Video Shows Moment Joe Biden Meets China's Xi for First Time as President

Joe Biden has shaken hands with Chinese counterpart Xi Jinping for the first time since becoming U.S. president ahead of crunch talks in Asia.

Biden and Xi are among the heads of state attending the G20 summit in Bali, Indonesia, from November 15 to 16. Having met multiple times as vice presidents of their respective countries, their meeting on the sidelines of the event is their first in person as leaders.

Footage showed the two presidents greeting one another in front of the international press and posing for photographs inside a conference room before sitting down across from each other with large entourages of interpreters and senior advisers.

Joe Biden, China's Xi Jinping Meet
President Joe Biden, right, and President Xi Jinping of China shake hands as they meet on the sidelines of the G20 summit in Nusa Dua on the Indonesian resort island of Bali on November 14, 2022. SAUL LOEB/AFP via Getty Images

The United States and China are engaged in a high-stakes competition for global leadership and remain at odds over myriad issues.
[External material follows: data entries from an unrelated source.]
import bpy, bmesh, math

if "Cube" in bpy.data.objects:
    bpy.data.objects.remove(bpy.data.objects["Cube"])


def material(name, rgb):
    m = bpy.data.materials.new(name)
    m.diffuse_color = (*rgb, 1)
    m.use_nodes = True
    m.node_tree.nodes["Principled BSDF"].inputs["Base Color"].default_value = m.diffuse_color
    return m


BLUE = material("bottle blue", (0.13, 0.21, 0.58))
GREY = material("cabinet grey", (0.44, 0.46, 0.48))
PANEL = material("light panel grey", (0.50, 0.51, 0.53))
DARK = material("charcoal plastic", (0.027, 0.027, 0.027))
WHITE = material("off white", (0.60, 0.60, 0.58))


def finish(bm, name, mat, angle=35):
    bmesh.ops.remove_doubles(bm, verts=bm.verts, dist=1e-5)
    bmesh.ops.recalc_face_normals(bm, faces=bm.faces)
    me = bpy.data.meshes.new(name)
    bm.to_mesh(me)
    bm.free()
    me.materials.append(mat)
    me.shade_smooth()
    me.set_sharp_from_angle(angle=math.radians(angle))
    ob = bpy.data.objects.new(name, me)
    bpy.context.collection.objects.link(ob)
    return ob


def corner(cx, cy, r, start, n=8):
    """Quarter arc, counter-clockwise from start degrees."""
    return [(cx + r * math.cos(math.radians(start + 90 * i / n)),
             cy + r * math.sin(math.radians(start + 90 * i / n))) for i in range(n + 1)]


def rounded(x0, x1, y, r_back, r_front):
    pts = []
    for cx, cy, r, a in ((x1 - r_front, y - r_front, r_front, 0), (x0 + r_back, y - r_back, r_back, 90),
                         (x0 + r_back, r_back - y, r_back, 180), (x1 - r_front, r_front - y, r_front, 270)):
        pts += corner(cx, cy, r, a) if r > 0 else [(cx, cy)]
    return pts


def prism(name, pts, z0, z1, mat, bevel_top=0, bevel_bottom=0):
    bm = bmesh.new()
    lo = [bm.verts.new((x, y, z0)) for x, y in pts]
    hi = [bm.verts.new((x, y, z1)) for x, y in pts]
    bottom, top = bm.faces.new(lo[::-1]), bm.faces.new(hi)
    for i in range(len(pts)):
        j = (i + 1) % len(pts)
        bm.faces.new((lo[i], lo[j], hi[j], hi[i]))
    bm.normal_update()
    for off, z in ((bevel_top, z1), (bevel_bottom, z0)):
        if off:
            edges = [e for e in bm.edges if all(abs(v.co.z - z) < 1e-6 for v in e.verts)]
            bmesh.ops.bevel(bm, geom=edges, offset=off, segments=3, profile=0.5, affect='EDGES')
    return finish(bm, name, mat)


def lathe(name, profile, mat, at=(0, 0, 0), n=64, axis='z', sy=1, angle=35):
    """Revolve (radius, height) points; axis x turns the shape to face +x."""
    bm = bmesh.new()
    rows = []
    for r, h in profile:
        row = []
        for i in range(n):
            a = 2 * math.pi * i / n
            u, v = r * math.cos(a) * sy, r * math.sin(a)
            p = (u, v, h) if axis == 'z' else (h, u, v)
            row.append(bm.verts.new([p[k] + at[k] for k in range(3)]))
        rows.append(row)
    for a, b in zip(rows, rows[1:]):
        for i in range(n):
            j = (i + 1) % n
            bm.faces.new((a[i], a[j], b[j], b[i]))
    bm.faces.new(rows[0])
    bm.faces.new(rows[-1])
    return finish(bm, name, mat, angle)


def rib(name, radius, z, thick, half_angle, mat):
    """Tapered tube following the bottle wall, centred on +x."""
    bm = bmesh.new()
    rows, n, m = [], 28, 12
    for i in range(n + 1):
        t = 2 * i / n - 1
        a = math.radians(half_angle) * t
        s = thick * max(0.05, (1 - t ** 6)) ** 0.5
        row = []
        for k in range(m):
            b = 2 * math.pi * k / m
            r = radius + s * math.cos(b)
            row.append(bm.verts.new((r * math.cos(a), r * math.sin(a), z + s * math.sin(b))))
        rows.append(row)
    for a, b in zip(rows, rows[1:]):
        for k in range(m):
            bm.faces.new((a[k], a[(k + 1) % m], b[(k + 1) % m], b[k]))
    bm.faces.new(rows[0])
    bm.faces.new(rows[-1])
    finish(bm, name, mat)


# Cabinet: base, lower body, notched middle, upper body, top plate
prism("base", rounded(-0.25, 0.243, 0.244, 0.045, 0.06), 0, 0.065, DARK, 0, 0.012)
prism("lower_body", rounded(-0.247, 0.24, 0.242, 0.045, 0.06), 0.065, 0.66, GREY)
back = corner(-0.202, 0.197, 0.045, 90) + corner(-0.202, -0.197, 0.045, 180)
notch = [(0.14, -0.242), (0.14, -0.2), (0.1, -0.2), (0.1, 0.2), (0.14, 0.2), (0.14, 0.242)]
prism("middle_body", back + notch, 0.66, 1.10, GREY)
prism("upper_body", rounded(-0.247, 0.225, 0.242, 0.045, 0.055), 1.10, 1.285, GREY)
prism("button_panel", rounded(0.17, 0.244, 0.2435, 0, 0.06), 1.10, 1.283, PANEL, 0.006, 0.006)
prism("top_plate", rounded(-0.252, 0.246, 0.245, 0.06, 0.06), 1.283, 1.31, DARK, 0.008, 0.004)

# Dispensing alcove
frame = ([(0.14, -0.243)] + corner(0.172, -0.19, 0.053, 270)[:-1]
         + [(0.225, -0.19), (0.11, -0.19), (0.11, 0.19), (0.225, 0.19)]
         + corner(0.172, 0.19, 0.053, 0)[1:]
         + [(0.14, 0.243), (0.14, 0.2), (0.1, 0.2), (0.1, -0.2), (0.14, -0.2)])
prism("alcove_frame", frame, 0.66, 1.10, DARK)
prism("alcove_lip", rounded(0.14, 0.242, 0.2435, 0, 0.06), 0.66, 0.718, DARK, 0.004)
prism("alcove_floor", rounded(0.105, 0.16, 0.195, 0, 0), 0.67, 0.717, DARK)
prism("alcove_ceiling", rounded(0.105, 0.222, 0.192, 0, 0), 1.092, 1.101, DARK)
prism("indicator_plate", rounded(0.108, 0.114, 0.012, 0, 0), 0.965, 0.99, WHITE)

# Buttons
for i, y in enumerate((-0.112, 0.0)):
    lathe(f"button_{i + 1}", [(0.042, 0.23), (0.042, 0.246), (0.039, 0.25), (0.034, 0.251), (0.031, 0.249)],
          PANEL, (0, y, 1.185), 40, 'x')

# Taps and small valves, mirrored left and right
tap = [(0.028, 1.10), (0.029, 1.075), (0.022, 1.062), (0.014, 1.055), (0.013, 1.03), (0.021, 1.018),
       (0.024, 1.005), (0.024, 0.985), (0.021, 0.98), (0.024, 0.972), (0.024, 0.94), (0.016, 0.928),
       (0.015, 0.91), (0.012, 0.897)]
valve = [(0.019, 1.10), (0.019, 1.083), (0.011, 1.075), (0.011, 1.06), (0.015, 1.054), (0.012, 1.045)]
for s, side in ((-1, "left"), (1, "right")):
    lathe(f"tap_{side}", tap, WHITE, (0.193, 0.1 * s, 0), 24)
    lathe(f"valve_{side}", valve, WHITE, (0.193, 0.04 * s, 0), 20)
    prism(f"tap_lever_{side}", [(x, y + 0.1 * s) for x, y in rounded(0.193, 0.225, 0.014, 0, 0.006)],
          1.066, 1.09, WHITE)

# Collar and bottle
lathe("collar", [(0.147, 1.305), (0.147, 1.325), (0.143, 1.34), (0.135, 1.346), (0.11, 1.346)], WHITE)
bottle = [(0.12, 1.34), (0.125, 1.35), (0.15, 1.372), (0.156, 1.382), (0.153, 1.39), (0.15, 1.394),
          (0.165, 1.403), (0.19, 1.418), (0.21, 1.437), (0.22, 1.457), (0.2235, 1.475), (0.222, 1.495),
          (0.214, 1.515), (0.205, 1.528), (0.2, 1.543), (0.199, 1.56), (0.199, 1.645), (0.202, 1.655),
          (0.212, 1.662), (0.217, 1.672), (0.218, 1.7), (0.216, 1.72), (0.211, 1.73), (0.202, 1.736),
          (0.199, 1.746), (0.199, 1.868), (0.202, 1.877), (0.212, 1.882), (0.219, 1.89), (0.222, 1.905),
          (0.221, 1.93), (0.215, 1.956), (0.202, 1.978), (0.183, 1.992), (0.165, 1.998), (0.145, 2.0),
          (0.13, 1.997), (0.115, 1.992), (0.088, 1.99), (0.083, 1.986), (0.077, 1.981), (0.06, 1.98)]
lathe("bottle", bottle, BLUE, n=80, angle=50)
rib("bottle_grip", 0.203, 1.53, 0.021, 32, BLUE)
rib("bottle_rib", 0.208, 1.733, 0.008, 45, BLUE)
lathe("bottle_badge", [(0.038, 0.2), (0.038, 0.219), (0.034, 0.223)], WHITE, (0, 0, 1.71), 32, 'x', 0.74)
These include bilateral trade, conflicting positions on the war in Ukraine, and Beijing's opposition to Washington's support for Taiwan's defense preparations in the face of increasing Chinese pressure on the self-governing island that Beijing claims as part of China.

In brief opening remarks ahead of what was expected to be an hours-long meeting, Biden recalled his last meeting with China's president five years ago at the World Economic Forum in Davos.

The U.S. and China have a "responsibility" to show the world that the two countries can "manage our differences," Biden said. Xi responded by saying he anticipated a "candid and in-depth exchange of views," with his American counterpart.

Both men arrived at the Indonesian resort having bolstered their respective domestic political positions.

Biden's Democrats have emerged from the midterm election largely intact, having kept control of the Senate amid a widely expected "red wave" that never materialized. The battle to control the House of Representatives remains a toss-up.

Meanwhile, China's Xi, who traveled abroad for the first time this fall after more than two years of isolation during the COVID-19 pandemic, secured an unprecedented third five-year term as leader last month, installing loyalists and demoting rivals.

Washington and Beijing have both signaled their desire to curb geopolitical tensions despite recent fallouts and public admissions—at least from the U.S. side—that no meaningful progress would be made at Monday's talks.

Biden previewed the all-important meeting by saying he and Xi would establish each other's "red lines."

"We have very little misunderstanding," he told reporters in Phnom Penh, Cambodia, where he took part in the annual East Asia Summit on Sunday.

"We just got to figure out where the red lines are and...what are the most important things to each of us going into the next two years," he said.

Jake Sullivan, the president's national security adviser, told an Air Force One press gaggle en route to Asia that Biden would tell Xi the U.S. was "prepared for stiff competition with China but does not seek conflict, does not seek confrontation."

Biden wanted to ensure that both countries "operate according to a set of well-established, agreed rules, including on freedom of navigation, on a level playing field for economics, and on refraining from the use of intimidation or coercion or aggression," Sullivan said.

Xi would likely carry a similar message. China's president, while recognizing the U.S. as a trading partner of major import, increasingly views Washington's strategic decisions as an attempt to contain the country's economic development, despite the White House's statements to the contrary.

Among other topics, the leaders were expected to discuss the Biden administration's move in October to cut off China from high-end semiconductor technology on national security grounds.

Updated 11/14/22, 5:50 a.m. EST: This article was updated with more context.